According to a 2014 report on the use of cash by the Federal Reserve Bank of San Francisco, cash is still king when it comes to retail payments under $25 in the United States. The report states that the fact that debit cards tend to be used frequently for person-to-person transfers and several other categories of expenditure such as gifts, food, transportation and entertainment indicates that cash usage likely is not the result of a lack of access to alternative payment options.

The average transaction size for many of these expenditure categories is relatively low, suggesting that the reason cash is the most or second-most frequently used payment instrument is because small value transactions tend to dominate these categories.

The conclusion I draw from this is that cash is encouraged by merchants and retailers for small transaction sizes either through minimum transaction sizes or with higher prices by including taxes. Who can blame them? The transaction fees for credit and debit cards erode profits for smaller transactions, 30 cents + 3 percent for each transaction.

As bitcoin grows and Apple Pay extends its reach over the next few years, cash will shrink. The governments are incentivized to promote digital currencies because of the visibility they can glean from their public ledgers. Bitcoin analytics startups such as Blocktrail and Coinalytics are receiving funding to help the world understand what’s going on in the payment network, much the same way the traditional banking system has been monitored.

Apple Pay and digital currency will play a massive part in changing how consumers perceive — and make — low-value payments.
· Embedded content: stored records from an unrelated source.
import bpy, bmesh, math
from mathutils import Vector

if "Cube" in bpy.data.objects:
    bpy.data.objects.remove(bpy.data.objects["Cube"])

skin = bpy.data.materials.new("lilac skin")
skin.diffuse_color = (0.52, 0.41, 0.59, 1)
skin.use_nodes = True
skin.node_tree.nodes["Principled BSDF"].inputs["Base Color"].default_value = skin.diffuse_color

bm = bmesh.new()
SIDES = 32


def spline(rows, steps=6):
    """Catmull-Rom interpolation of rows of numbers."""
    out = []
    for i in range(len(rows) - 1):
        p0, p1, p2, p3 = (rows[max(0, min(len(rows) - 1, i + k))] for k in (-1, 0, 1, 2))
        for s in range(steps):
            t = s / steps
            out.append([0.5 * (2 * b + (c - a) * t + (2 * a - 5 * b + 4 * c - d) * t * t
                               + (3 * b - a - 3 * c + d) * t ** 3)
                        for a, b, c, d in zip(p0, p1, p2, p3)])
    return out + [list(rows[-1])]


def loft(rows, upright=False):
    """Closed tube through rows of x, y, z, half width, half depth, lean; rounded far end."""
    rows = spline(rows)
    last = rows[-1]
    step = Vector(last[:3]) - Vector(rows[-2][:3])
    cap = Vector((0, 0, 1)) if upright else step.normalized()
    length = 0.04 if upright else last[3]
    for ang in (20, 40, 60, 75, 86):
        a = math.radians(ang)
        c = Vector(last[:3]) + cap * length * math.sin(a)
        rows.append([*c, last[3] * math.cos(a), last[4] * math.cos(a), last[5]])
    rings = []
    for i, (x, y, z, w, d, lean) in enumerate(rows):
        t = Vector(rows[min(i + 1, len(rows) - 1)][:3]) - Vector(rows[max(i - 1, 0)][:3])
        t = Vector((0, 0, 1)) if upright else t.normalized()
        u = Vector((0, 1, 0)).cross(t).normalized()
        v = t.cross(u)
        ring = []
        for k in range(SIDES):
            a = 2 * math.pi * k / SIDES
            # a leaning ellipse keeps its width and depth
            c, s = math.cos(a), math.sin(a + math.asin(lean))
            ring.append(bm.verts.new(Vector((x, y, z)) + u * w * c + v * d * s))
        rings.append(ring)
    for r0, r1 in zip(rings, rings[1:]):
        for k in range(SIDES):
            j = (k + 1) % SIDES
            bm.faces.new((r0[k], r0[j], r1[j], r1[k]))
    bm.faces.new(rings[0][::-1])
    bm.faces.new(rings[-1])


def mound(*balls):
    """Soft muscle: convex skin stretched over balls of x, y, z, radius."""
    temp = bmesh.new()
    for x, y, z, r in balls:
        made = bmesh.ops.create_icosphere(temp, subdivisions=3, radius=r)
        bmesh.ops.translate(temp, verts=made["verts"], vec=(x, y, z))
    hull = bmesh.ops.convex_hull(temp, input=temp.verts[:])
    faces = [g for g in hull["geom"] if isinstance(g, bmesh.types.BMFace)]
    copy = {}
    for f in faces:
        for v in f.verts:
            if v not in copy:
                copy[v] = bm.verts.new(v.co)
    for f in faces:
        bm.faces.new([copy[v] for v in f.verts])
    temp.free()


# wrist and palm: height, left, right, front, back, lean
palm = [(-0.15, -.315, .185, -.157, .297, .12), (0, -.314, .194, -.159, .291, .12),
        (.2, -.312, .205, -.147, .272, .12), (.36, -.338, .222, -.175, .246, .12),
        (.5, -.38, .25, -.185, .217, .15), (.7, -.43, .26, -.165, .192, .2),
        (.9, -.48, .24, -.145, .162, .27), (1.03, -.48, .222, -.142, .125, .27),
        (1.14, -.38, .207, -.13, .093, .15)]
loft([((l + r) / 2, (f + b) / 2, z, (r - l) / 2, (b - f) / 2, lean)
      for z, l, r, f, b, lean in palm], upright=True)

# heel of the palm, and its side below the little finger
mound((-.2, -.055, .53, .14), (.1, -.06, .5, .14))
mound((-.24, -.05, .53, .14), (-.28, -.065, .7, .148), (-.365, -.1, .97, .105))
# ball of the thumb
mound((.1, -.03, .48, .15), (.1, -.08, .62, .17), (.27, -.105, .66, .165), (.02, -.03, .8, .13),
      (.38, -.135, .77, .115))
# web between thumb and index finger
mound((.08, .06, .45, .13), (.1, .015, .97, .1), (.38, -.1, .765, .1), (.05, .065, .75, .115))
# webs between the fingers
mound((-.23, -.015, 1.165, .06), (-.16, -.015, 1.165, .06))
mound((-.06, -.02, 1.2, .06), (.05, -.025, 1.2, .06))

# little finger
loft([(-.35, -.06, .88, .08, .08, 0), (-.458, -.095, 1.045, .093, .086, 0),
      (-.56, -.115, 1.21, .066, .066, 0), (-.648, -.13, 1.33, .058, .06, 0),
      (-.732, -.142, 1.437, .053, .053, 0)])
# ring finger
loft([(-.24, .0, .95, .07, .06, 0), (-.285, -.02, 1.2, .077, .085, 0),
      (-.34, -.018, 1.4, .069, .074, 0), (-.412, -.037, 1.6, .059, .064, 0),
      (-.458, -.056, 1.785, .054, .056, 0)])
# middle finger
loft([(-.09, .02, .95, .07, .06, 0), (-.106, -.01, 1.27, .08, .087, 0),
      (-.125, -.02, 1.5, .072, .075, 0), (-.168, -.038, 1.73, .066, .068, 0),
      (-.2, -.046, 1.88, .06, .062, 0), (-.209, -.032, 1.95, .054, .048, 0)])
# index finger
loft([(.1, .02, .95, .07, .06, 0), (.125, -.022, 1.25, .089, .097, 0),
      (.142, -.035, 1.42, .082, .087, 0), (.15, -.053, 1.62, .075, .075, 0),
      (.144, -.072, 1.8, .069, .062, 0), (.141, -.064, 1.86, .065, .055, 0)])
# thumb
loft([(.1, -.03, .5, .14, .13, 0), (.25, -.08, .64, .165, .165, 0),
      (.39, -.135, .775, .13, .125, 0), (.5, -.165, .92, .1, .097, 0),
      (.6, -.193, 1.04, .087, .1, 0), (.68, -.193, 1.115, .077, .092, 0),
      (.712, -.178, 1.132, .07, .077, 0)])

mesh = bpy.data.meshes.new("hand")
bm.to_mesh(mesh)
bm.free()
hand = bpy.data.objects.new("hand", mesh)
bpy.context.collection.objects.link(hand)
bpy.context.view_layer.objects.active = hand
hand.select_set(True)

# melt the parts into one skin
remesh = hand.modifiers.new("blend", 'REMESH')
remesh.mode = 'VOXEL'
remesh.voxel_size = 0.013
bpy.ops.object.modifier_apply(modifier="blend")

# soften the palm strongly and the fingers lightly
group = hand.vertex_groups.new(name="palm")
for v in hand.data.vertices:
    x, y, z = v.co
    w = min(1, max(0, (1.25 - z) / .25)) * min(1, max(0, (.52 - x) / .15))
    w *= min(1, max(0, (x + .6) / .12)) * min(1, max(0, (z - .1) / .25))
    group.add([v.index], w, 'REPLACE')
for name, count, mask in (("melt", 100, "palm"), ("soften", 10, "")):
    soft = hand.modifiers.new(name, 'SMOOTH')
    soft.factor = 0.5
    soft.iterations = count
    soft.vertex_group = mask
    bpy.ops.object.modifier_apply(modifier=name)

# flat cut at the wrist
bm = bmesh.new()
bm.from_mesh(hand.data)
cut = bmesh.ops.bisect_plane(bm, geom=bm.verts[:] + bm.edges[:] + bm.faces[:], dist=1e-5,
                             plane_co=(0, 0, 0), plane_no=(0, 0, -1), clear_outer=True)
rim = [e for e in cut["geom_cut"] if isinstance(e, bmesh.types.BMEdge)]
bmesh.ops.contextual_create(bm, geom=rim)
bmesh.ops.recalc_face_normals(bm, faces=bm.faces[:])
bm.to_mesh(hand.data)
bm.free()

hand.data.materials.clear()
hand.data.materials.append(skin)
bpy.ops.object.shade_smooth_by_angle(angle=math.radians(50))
The businesses that are quickest to realize this will be the ones that benefit – but believe me, the days of physical cash are numbered.